Clothes (and Heads) Come Off in Stripper Horror Film Peelers (2016)

Given low-budget horror films' long-standing relationship with exploitation filmmaking, it's no surprise that there's a subgenre horror movies that take place in strip clubs. From goremeister Herschell Gordon Lewis' The Gore Gore Girls (1972) to the more recent Strippers vs. Werewolves (2012), strippers have appeared frequently in smaller-budgeted horror flicks as a way to efficiently maximize their titillation appeal to potential audiences. After all, why go to the trouble of writing and shooting scenes to justify nudity when a film can just take place in a location where nudity is expected? (Curiously, there isn't a horror movie subgenre involving nudist communities. Go figure.)

One of the latest entries into the stripper horror movie subgenre is Peelers (2016), the second horror film directed by Sevé Schelenz. The film takes place on the closing night of a strip club, when four workers from a local mine show up to celebrate something they discovered a few hours earlier. Such a discovery turns deadly when the miners change into vomiting, zombie-like killers that ooze an oil-like substance that can infect others, leaving the other people at the club--including its baseball-loving owner Blue Jean (Wren Walker) and her loyal bouncer Remy (Caz Odin Darko)--to team up in order to survive until morning.

Before I get into my review of this film, here's a little extra background information about Peelers. It actually began as a Kickstarter campaign back in 2013 and as part of its pitch (no pun intended) to potential donors, Peelers promised to deliver a combination of strippers, baseball, chainsaws and psycho killers. In keeping with such a gonzo combination, donors of certain amounts would be added to the closing credits as either "Pole Sweat Cleaners" or "Fluffers". (True to their promise, the makers of Peelers did put the Pole Sweat Cleaners and Fluffers in the end credits. I checked.)

For as goofy as the Kickstarter campaign sounds, Peelers looks and feels like a routine grindhouse-style sexploitation flick. It has plenty of nudity, violence and gore, with a smattering of raunchy and vulgar humor. It doesn't take itself too seriously, but it also doesn't utilize the absurdity of the situation to full comedic effect. The monsters are reminiscent of the fast, rabid zombies in 28 Days Later, although the kill scenes and gore are fairly conventional for a film like this. (With a name like Peelers, I was hoping that at some point the zombies would shed their skins. That didn't happen.) A few scenes try to develop the characters and provide a clearer explanation about what is causing the zombie outbreak, but these stabs at more serious horror don't mesh well with the movie's overall tone.

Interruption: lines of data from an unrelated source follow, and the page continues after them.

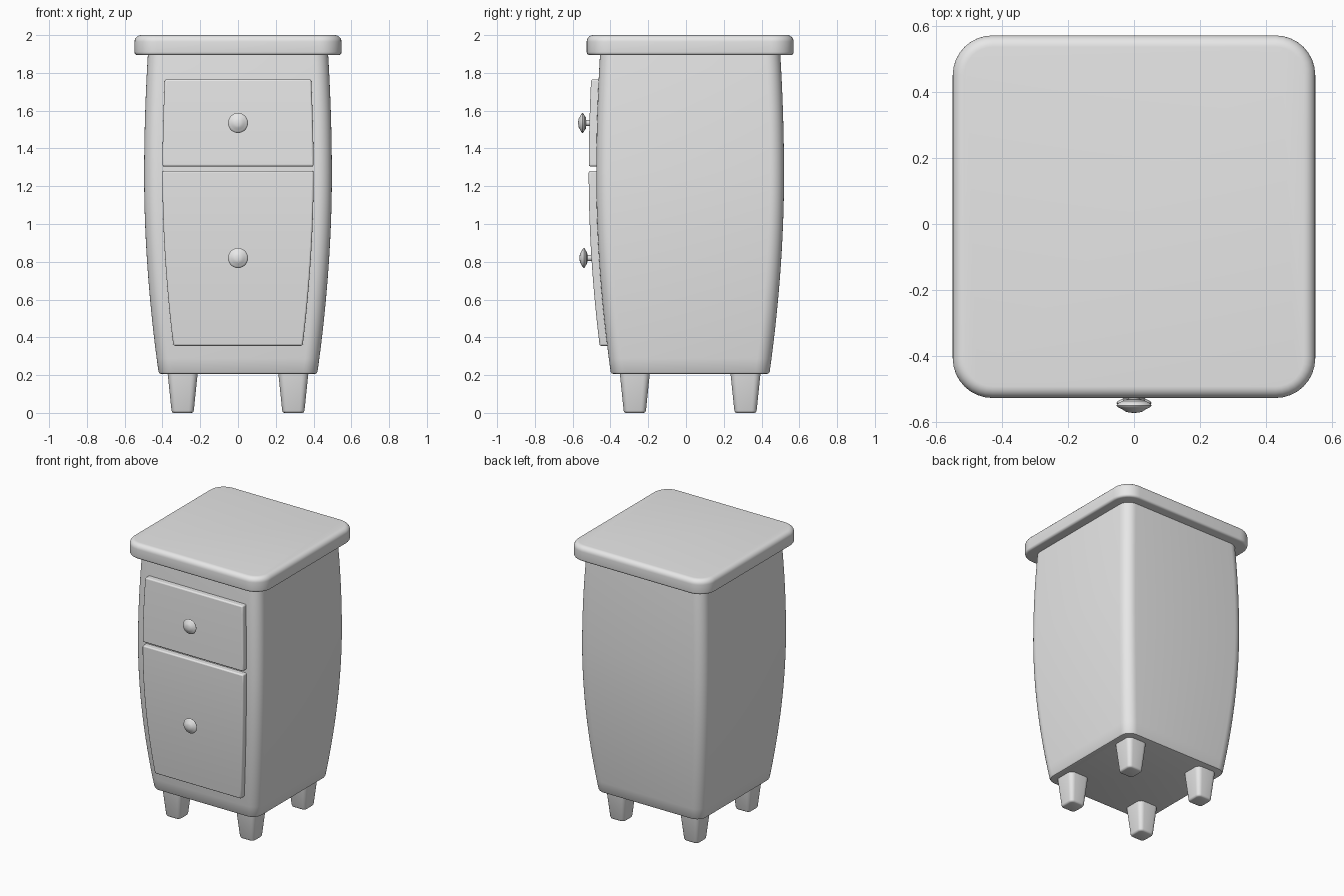
import bpy, bmesh, math

if "Cube" in bpy.data.objects:
    bpy.data.objects.remove(bpy.data.objects["Cube"])

CY = 0.022  # cabinet centre in depth

paint = bpy.data.materials.new("plain grey")
paint.diffuse_color = (0.8, 0.8, 0.8, 1)
paint.use_nodes = True
paint.node_tree.nodes["Principled BSDF"].inputs["Base Color"].default_value = paint.diffuse_color


def finish(name, bm, angle=35):
    bmesh.ops.recalc_face_normals(bm, faces=bm.faces)
    mesh = bpy.data.meshes.new(name)
    bm.to_mesh(mesh)
    bm.free()
    obj = bpy.data.objects.new(name, mesh)
    bpy.context.collection.objects.link(obj)
    mesh.materials.append(paint)
    bpy.ops.object.select_all(action='DESELECT')
    bpy.context.view_layer.objects.active = obj
    obj.select_set(True)
    bpy.ops.object.shade_smooth_by_angle(angle=math.radians(angle))
    return obj


def loft(rings):
    """Skin a stack of equal-length point rings and cap both ends."""
    bm = bmesh.new()
    loops = [[bm.verts.new(p) for p in r] for r in rings]
    n = len(loops[0])
    for a, b in zip(loops, loops[1:]):
        for i in range(n):
            j = (i + 1) % n
            bm.faces.new((a[i], a[j], b[j], b[i]))
    bm.faces.new(loops[0])
    bm.faces.new(loops[-1])
    return bm


def rounded_square(half, radius, z, cx=0.0, cy=CY, steps=8):
    pts = []
    for k, (sx, sy) in enumerate(((1, 1), (-1, 1), (-1, -1), (1, -1))):
        for i in range(steps + 1):
            a = math.pi / 2 * (k + i / steps)
            pts.append((cx + sx * (half - radius) + radius * math.cos(a),
                        cy + sy * (half - radius) + radius * math.sin(a), z))
    return pts


def half_width(z):
    """Bulging side profile of the cabinet."""
    if z > 1.25:
        return 0.497 - 0.020 * ((z - 1.25) / 0.65) ** 2
    return 0.497 - 0.077 * ((1.25 - z) / 1.04) ** 1.9


# Cabinet body
zs = [0.218 + (1.90 - 0.218) * i / 24 for i in range(25)]
rings = [rounded_square(0.405, 0.06, 0.206), rounded_square(0.415, 0.068, 0.209)]
rings += [rounded_square(half_width(z), 0.075, z) for z in zs]
finish("cabinet_body", loft(rings))

# Top slab with a rolled upper edge and a small lower round
H, R = 0.548, 0.12
rings = []
for i in range(5):
    a = math.pi / 2 * i / 4
    d = 0.016 * (1 - math.sin(a))
    rings.append(rounded_square(H - d, R - d, 1.894 + 0.016 * (1 - math.cos(a))))
for i in range(8):
    a = math.pi / 2 * i / 7
    d = 0.035 * (1 - math.cos(a))
    rings.append(rounded_square(H - d, R - d, 1.965 + 0.035 * math.sin(a)))
finish("top_slab", loft(rings))


# Drawer fronts following the bulge
def drawer(name, z0, z1, n):
    rings = []
    for i in range(n + 1):
        z = z0 + (z1 - z0) * i / n
        w, front = half_width(z) - 0.097, CY - half_width(z) - 0.04
        rings.append([(-w, front, z), (w, front, z),
                      (w, front + 0.07, z), (-w, front + 0.07, z)])
    obj = finish(name, loft(rings))
    bevel = obj.modifiers.new("soft edge", 'BEVEL')
    bevel.width = 0.009
    bevel.segments = 3
    bevel.limit_method = 'ANGLE'
    bevel.angle_limit = math.radians(40)


drawer("upper_drawer", 1.305, 1.766, 8)
drawer("lower_drawer", 0.355, 1.281, 14)


# Turned knobs: stem and flattened button
def knob(name, z, tip):
    profile = [(0.016, 0.075), (0.016, 0.042), (0.034, 0.040)]
    profile += [(0.034 + 0.019 * math.sin(math.pi * i / 6),
                 0.036 - 0.026 * i / 6) for i in range(7)]
    profile += [(0.026, 0.004), (0.014, 0.001), (0.003, 0.0)]
    rings = [[(r * math.cos(2 * math.pi * i / 28), tip + y,
               z + r * math.sin(2 * math.pi * i / 28)) for i in range(28)]
             for r, y in profile]
    finish(name, loft(rings), 50)


knob("upper_knob", 1.535, -0.571)
knob("lower_knob", 0.82, -0.564)

# Tapered feet
for sx, side in ((-1, "left"), (1, "right")):
    for sy, end in ((-1, "front"), (1, "back")):
        x, y = sx * 0.293, CY + sy * 0.293
        rings = [rounded_square(h, r, z, x, y, 5) for h, r, z in
                 ((0.047, 0.018, 0.0), (0.055, 0.024, 0.003),
                  (0.059, 0.027, 0.012), (0.080, 0.035, 0.215))]
        finish(f"{end}_{side}_foot", loft(rings), 50)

Personally, I much prefer Schelenz's previous horror film Skew, which I thought was an ambitious and creative approach to "found footage" horror. (You can read that review here.) Nevertheless, if you're in the mood for some mindless modern grindhouse fun, Peelers is an entertaining enough way to spend the evening.


Popular posts from this blog

FOUND: Mechanical Shark from Universal Jaws Theme Park Ride

The Art of Tron: Uprising (Part 2 of 4): Vehicles and Equipment